…I do not know where I’m going with this post, except something reminded me this morning of this painting and paper, and I thought it might be fun to introduce the conversation here. So… any thoughts? Surfaces vs. interiority? Makeup and things that are gooey? Divas and people with disabilities? Nightlife? 19th century sexuality? Bring it.

4 thoughts on “Toulouse-Lautrec’s Au Moulin Rouge

  1. holy shit what a great post!

    if i wasn’t so lazy i could probably posit that “surfaces vs. interiority” is what good fiction–or good writing for that matter–is all about. it certainly fascinates me.

    a really good story, or flash, or poem, plays with surface, the tactile, while shifting something beneath it, something in our consciousness–maybe a little out of grasp. it pushes us to figure out what we’re thinking, what we see, what we hear and feel.

    someone can argue with me here, and i’d honestly welcome it. i’d like to talk through these things: how does surface help or hinder communication? at what point does interiority become surface? what about transparency, or when interiority is “worn” as surface?
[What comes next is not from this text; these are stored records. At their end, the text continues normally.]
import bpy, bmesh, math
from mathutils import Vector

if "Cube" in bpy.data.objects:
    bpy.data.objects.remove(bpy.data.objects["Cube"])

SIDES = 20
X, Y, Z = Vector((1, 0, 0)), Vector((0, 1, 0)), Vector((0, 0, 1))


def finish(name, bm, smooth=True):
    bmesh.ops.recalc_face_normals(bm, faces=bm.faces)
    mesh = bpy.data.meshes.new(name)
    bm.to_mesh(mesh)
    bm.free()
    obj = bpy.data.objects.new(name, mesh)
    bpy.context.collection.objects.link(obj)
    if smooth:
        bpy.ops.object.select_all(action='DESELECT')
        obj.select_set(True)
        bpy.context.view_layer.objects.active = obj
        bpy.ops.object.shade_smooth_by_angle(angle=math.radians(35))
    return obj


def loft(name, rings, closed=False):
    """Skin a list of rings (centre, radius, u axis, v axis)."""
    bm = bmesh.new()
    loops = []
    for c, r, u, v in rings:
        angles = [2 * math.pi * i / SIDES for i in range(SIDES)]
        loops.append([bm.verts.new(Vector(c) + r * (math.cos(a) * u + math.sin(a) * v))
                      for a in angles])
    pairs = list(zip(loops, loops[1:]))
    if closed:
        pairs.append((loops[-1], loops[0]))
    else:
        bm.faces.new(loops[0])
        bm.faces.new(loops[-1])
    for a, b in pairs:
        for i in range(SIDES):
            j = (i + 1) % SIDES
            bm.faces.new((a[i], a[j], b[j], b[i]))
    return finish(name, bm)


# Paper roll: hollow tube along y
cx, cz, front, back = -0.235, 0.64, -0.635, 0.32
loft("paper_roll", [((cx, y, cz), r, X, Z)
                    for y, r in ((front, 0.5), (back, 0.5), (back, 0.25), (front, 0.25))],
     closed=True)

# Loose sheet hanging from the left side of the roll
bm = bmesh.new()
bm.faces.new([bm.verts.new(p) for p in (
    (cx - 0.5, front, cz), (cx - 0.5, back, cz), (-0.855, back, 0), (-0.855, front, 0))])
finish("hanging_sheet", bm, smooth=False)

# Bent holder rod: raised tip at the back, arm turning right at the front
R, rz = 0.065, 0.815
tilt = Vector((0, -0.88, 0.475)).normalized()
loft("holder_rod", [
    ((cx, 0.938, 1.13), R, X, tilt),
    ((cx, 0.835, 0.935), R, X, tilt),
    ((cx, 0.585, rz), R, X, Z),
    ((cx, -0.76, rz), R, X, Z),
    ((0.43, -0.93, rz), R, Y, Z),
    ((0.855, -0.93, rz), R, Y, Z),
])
    i thought about these things a lot when i was reading joyce’s a portrat of the artist as a young man. his writing blends the interior with the exterior in a way that, in my opinion, has never been equaled. think about stephen’s ruminations on hell during the church sermon, his visions of fire and brimstone and eternity coupled with the place of the church itself, the voice of the priest, the five senses.

    1. I like this a lot:

      “a really good story, or flash, or poem, plays with surface, the tactile, while shifting something beneath it, something in our consciousness–maybe a little out of grasp. it pushes us to figure out what we’re thinking, what we see, what we hear and feel.”

      It feels specific enough to resonate w/o totally mystifying, but open enough not to constrict.

  2. I’ve been meaning to read this post since I saw it go up. Thanks for offering so generous a read of the painting, Tim. I was just at the Art Institute last week, but I didn’t step over to this wing (I was more in the new Modern section). But I’ll swing by sometime over the holiday and take a closer look.

    Have you written any fiction inspired by this painting? Or any other paintings? For a while now I’ve been meaning to write a story about Joan Miró. I was looking at his paintings and found myself impressed by how much stuff he managed to stick to his canvasses (besides paint). So I wanted to write a story in which I travel back in time and spend an afternoon with the guy, suggesting various things that can be stuck to a canvass. Whenever it won’t stay, I travel into the future and bring him more advanced adhesives.

    As for surface vs. interior, Scott McCloud points out how a common (or not unusual) technique in making comics is to write one thing but draw another. The example he gives in “Understanding Comics” is a drawing of a bank robbery in process. The text caption reads something like: “After college, I pursued a career in finance.”

    I’ve been wondering for a while now how a fiction writer can do something like this.

    Which reminded me of a novel a friend once told me about, although I don’t know its title. He recited one line to me:

    “Hello,” he lied.

    Does anyone know what book that is? Or have ideas as to other ways that surface/interior can be fiddled with in prose?

  3. I understand that Lautrec is the short man wearing the bowler beside the taller man wearing a top hat on the far side of the room. Also that Jane Avril gave him syphlis, from which he died, which might account for his being in an assylum. I have read that May Milton was a singer, and a dancer. Part of the painting was once cut off, cutting out May Milton and the blank space at the bottom of the painting.

Leave a Reply to Tim Jones-Yelvington Cancel reply